Screenshot from The Straits Times Facebook

Screenshot from Today Facebook

Screenshot from Today Facebook

The reaction was not lost on one commenter who called it "amazing".

Screenshot from CNA Facebook

Meanwhile, another commenter described the reaction as such:

Screenshot from CNA Facebook

Xinjiang crackdown has been reported by multiple media outlets

Suffice to say, the NYT report adds a new level of details and sophistication regarding the instructions issued to Chinese authorities -- details which were previously not revealed in the multiple accounts of the crackdown on Xinjiang's Muslims that were separately reported by multiple media outlets from different countries before.

On Oct. 17, Israeli media Haaretz published an interview with several former Uyghur camp detainees who revealed the presence of torture, rape and forced abortions in the detention camps.

Before that, on Sep. 7, Qatari media Aljazeera put up a video which highlighted the Chinese government's referral to the camps as "centres for re-education" and "thought transformation" camps.

Separately, on June 29, Vice News published a video of the camp, which captured footage of how heavy the area seemed to be scrutinised, both by armed security personnel regularly patrolling the area, and by surveillance cameras.

And on June 21, the BBC used satellite imagery to show the extent of the camps, noting that they were surrounded by “high walls, barbed wire and watchtowers”.

China slams NYT report

Associated Press reported that the Chinese foreign ministry has since slammed the report.

On Nov. 17, a spokesman for the ministry, Geng Shuang, criticised NYT for ignoring the true reasons behind what China calls a campaign to end poverty, separatism and religious extremism.

He added the fact that Xinjiang had not suffered a terrorist attack for three years was proof of the policy's success.

In attacking the NYT article as a "clumsy patchwork" based on "selected interpretation" of the documents, Geng further stated that the report was an attempt to smear China's efforts.

He said: "Xinjiang’s continuing prosperity, stability, ethnic unity and social harmony are the strongest refutation to the allegations by certain media and individuals."

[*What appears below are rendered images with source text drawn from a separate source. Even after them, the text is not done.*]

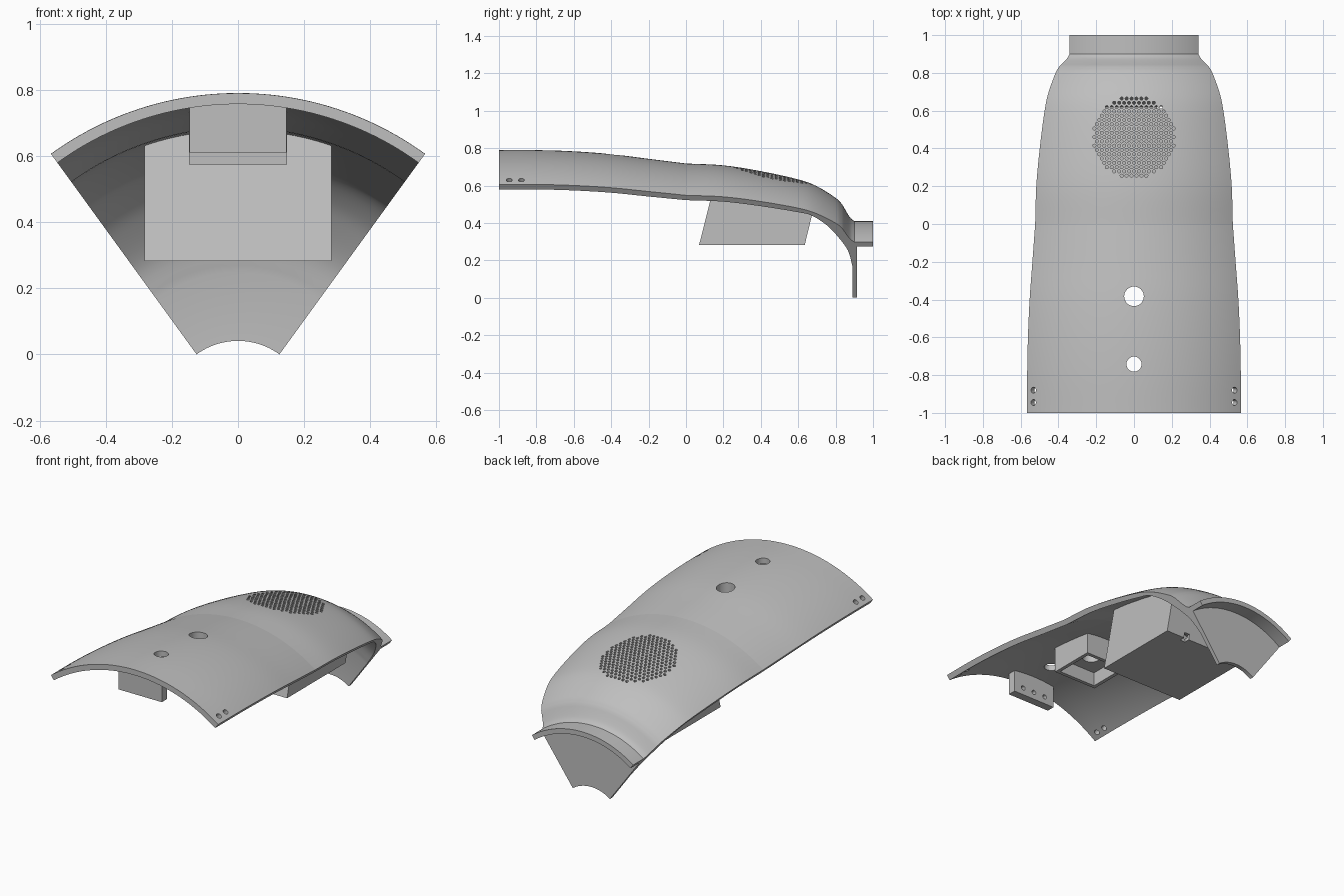
import bpy, bmesh, math
from mathutils import Matrix, Vector

cube = bpy.data.objects.get("Cube")
if cube:
    bpy.data.objects.remove(cube, do_unlink=True)

AXIS = -0.172                 # height of the revolve axis
HALF = math.radians(36)       # half the sector angle

grey = bpy.data.materials.new("light_grey")
grey.use_nodes = True
grey.diffuse_color = (0.52, 0.52, 0.52, 1)
bsdf = next(n for n in grey.node_tree.nodes if n.type == 'BSDF_PRINCIPLED')
bsdf.inputs["Base Color"].default_value = grey.diffuse_color


def make(name, bm):
    bmesh.ops.recalc_face_normals(bm, faces=bm.faces)
    me = bpy.data.meshes.new(name)
    bm.to_mesh(me)
    bm.free()
    me.materials.append(grey)
    ob = bpy.data.objects.new(name, me)
    bpy.context.collection.objects.link(ob)
    return ob


def spline(pts, n=5):
    """Smooth curve through a few (y, r) points."""
    p = [Vector(q) for q in pts]
    p = [2 * p[0] - p[1]] + p + [2 * p[-1] - p[-2]]
    out = []
    for i in range(1, len(p) - 2):
        a, b, c, d = p[i - 1:i + 3]
        for k in range(n):
            t = k / n
            out.append(0.5 * (2 * b + (c - a) * t + (2 * a - 5 * b + 4 * c - d) * t * t
                              + (3 * b - a - 3 * c + d) * t ** 3))
    return out + [p[-2]]


def sector(name, profile, steps=48):
    """Closed (y, r) profile swept round the long axis."""
    bm = bmesh.new()
    rings = []
    for i in range(steps + 1):
        a = HALF * (2 * i / steps - 1)
        rings.append([bm.verts.new((r * math.sin(a), y, AXIS + r * math.cos(a)))
                      for y, r in profile])
    n = len(profile)
    for s, t in zip(rings, rings[1:]):
        for j in range(n):
            k = (j + 1) % n
            bm.faces.new((s[j], s[k], t[k], t[j]))
    bm.faces.new(rings[0])
    bm.faces.new(rings[-1])
    return make(name, bm)


def prism(name, half_width, side):
    """Side outline (y, z) extruded across x."""
    bm = bmesh.new()
    face = bm.faces.new([bm.verts.new((-half_width, y, z)) for y, z in side])
    new = bmesh.ops.extrude_face_region(bm, geom=[face])["geom"]
    bmesh.ops.translate(bm, vec=(2 * half_width, 0, 0),
                        verts=[v for v in new if isinstance(v, bmesh.types.BMVert)])
    return make(name, bm)


def block(name, half_width, y0, y1, z0, z1):
    return prism(name, half_width, [(y0, z0), (y1, z0), (y1, z1), (y0, z1)])


def drills(name, holes):
    """Cylinders given as (centre, direction, radius, length, sides)."""
    bm = bmesh.new()
    for c, d, r, length, sides in holes:
        m = Matrix.Translation(c) @ Vector(d).to_track_quat('Z', 'Y').to_matrix().to_4x4()
        bmesh.ops.create_cone(bm, cap_ends=True, segments=sides, radius1=r, radius2=r,
                              depth=length, matrix=m)
    return make(name, bm)


def boolean(ob, tool, operation='DIFFERENCE', keep=False):
    m = ob.modifiers.new("cut", 'BOOLEAN')
    m.operation, m.object, m.solver = operation, tool, 'EXACT'
    bpy.context.view_layer.objects.active = ob
    bpy.ops.object.modifier_apply(modifier=m.name)
    if not keep:
        bpy.data.objects.remove(tool, do_unlink=True)


# Shell profile: front half, rear half, collar, end plate and inside
front = [(-1, .962), (-.8, .962), (-.6, .955), (-.4, .94), (-.2, .915), (0, .89)]
rear = [(0, .89), (.2, .88), (.4, .849), (.6, .805), (.7, .768), (.8, .706), (.835, .672)]
shoulder = [(.835, .672), (.86, .628), (.88, .598), (.9, .582)]
inner_rear = [(0, .858), (.2, .848), (.4, .818), (.6, .778), (.67, .757), (.74, .704),
              (.795, .641), (.864, .529), (.89, .42)]
outer = spline(front)[:-1] + spline(rear)[:-1] + spline(shoulder, 3)
inner = spline([(y, r - .033) for y, r in front[:-1]] + [(0, .858)])[:-1] + spline(inner_rear)
collar = [(1, .582), (1, .552), (.915, .552), (.915, .213), (.89, .213)]
shell = sector("shell", outer + collar + inner[::-1])

# Solid that fills the inside, used to trim the inner fittings to the shell
core = sector("core", [(y, r + .01) for y, r in inner] + [(.89, .05), (-1, .05)])
core.hide_render = True

# Round holes, side screw holes and the speaker grille
DOWN = (0, 0, 1)
holes = [((0, -.383, .75), DOWN, .052, .5, 32), ((0, -.742, .75), DOWN, .04, .5, 32)]
for s in (-1, 1):
    for y in (-.88, -.945):
        a = s * math.radians(33.6)
        d = Vector((math.sin(a), 0, math.cos(a)))
        holes.append((d * .945 + Vector((0, y, AXIS)), d, .016, .15, 16))
pitch = .0262
row = pitch * math.sqrt(3) / 2
for j in range(-9, 10):
    for i in range(-9, 10):
        x, y = (i + (j % 2) / 2) * pitch, j * row
        if math.hypot(x, y) < .221:
            holes.append(((x, .46 + y, .68), DOWN, .0083, .3, 8))
boolean(shell, drills("hole_cutter", holes))

# Leaning speaker box, hollow under the grille, with a small cable notch
box = prism("speaker_box", .283, [(.07, .283), (.635, .283), (.76, .8), (.2, .8)])
boolean(box, core, 'INTERSECT', keep=True)
boolean(box, prism("cavity", .263, [(.096, .303), (.62, .303), (.74, .8), (.216, .8)]))
notch = block("notch", .018, .6, .68, .27, .315)
notch.location.x = .14
bpy.context.view_layer.update()
boolean(box, notch)

# Open switch holder below the larger round hole
holder = block("switch_holder", .148, -.53, -.24, .575, .9)
boolean(holder, core, 'INTERSECT', keep=True)
boolean(holder, block("pocket", .126, -.508, -.262, .5, .66))
boolean(holder, drills("bore", [((0, -.383, .75), DOWN, .052, .5, 32)]))

# Front bracket with three blind holes in its rear face
bracket = block("front_bracket", .146, -.945, -.895, .61, .9)
boolean(bracket, core, 'INTERSECT', keep=True)
boolean(bracket, drills("blind", [((x, -.895, .655), (0, 1, 0), .014, .06, 16)
                                  for x in (-.08, 0, .08)]))
bpy.data.objects.remove(core, do_unlink=True)

# Crease across the middle of the shell, then smooth shading
bm = bmesh.new()
bm.from_mesh(shell.data)
for e in bm.edges:
    if all(abs(v.co.y) < 1e-4 for v in e.verts):
        e.smooth = False
bm.to_mesh(shell.data)
bm.free()
bpy.ops.object.select_all(action='DESELECT')
for ob in (shell, box, holder, bracket):
    ob.select_set(True)
bpy.context.view_layer.objects.active = shell
bpy.ops.object.shade_smooth_by_angle(angle=math.radians(28))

However, Geng did not question the validity of the documents.

Top photo by GREG BAKER/AFP via Getty Images, screenshots from CNA, ST and Today Facebook